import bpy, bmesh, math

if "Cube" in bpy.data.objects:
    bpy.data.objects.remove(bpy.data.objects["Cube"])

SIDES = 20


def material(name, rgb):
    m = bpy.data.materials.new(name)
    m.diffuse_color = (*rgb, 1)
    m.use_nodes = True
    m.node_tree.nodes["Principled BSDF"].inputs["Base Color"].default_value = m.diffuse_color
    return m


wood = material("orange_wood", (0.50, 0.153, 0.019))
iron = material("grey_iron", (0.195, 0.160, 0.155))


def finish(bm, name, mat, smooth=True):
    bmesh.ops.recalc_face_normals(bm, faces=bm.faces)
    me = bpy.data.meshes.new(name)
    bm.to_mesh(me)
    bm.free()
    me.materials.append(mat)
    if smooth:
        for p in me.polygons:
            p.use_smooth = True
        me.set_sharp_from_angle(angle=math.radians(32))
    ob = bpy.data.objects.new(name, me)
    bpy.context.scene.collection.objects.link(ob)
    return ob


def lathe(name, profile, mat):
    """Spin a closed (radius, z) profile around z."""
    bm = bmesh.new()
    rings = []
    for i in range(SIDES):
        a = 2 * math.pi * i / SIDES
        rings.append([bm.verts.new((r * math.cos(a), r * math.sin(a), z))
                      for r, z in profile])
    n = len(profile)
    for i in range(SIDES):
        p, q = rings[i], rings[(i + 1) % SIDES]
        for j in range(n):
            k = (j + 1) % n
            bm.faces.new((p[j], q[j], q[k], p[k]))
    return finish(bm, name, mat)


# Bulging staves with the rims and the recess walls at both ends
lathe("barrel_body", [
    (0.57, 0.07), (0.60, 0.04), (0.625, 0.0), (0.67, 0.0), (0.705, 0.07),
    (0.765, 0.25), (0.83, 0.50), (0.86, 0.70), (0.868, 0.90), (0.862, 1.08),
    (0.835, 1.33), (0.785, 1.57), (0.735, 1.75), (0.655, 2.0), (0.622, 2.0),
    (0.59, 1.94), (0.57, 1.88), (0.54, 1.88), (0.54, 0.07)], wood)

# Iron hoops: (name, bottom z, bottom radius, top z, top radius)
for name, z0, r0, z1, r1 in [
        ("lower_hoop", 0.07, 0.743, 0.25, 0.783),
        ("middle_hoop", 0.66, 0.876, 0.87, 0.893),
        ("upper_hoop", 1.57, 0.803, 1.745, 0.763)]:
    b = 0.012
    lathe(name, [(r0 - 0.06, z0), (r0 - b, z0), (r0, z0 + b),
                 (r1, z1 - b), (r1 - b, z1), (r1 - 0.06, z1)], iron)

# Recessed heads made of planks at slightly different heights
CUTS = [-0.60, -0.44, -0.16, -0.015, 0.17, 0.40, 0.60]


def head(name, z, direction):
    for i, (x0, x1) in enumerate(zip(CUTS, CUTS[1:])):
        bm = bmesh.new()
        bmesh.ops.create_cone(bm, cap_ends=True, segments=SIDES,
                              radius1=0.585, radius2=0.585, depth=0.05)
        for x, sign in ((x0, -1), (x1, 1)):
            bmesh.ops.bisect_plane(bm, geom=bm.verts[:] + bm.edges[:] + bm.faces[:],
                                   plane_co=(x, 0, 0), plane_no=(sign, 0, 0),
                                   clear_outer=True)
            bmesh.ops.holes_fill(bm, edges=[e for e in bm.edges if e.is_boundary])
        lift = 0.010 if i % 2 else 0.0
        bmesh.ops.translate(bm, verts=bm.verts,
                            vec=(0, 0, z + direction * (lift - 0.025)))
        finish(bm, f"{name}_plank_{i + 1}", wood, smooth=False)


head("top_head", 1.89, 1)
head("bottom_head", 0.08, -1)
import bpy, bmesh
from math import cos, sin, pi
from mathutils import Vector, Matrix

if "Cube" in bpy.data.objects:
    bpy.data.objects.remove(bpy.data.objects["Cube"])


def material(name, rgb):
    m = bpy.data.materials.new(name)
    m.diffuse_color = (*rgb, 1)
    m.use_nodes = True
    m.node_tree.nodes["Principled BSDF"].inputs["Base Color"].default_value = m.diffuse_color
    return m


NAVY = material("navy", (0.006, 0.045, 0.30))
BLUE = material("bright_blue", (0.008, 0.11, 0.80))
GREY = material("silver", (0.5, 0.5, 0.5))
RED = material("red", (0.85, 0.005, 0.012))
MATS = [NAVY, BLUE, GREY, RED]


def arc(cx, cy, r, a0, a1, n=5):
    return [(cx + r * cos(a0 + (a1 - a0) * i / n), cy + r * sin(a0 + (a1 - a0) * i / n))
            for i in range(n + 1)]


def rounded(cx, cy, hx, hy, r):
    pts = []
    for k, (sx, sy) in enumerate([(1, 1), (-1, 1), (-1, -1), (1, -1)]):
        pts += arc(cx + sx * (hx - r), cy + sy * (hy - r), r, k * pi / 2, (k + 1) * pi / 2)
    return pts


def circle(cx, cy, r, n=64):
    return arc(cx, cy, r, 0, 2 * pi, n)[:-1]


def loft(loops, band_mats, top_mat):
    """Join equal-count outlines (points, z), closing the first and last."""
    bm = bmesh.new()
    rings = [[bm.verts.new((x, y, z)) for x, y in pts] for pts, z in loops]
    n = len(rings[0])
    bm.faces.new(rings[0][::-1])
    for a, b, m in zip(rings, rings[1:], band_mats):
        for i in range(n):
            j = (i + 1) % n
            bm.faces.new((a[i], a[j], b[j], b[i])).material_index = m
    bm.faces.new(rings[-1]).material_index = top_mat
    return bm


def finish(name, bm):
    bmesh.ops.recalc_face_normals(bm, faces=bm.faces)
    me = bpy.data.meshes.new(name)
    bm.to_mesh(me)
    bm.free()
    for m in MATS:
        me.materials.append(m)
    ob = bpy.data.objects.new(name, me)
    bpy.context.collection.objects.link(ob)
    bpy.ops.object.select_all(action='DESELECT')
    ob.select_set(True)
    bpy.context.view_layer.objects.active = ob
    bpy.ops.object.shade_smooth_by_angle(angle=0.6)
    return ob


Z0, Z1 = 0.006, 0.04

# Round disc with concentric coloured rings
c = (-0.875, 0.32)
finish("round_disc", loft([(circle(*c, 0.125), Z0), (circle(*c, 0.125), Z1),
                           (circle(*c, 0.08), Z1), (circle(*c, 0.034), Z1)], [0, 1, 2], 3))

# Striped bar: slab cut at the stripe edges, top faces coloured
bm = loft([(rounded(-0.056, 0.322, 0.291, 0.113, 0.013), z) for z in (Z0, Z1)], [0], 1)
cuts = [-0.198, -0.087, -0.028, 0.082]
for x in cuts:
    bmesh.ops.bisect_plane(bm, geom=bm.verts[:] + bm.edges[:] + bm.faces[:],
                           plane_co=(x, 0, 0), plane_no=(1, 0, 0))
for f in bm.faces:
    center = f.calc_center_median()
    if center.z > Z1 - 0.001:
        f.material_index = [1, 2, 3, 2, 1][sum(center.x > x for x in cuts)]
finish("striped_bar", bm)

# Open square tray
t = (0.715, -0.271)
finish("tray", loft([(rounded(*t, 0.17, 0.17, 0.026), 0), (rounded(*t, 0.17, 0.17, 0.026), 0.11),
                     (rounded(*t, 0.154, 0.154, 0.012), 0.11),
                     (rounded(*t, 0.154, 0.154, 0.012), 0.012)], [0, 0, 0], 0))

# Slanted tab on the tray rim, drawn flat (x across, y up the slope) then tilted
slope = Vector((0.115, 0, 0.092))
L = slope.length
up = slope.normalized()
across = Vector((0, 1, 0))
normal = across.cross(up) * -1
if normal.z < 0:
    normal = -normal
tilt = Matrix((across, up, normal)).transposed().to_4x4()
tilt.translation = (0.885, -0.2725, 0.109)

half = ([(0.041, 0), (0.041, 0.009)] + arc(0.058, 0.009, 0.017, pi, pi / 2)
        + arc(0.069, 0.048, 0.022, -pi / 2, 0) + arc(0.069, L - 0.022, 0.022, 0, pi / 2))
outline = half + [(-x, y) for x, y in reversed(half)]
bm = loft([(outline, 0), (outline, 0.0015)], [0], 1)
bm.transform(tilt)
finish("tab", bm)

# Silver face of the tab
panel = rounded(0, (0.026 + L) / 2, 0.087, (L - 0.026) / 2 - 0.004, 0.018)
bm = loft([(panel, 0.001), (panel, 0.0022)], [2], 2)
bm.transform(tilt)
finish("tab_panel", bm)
#####
Throughout the records above, find the lines in which the word "True" appears and return them.

    m.use_nodes = True
def finish(bm, name, mat, smooth=True):
            p.use_smooth = True
        bmesh.ops.create_cone(bm, cap_ends=True, segments=SIDES,
                                   clear_outer=True)
    m.use_nodes = True
    ob.select_set(True)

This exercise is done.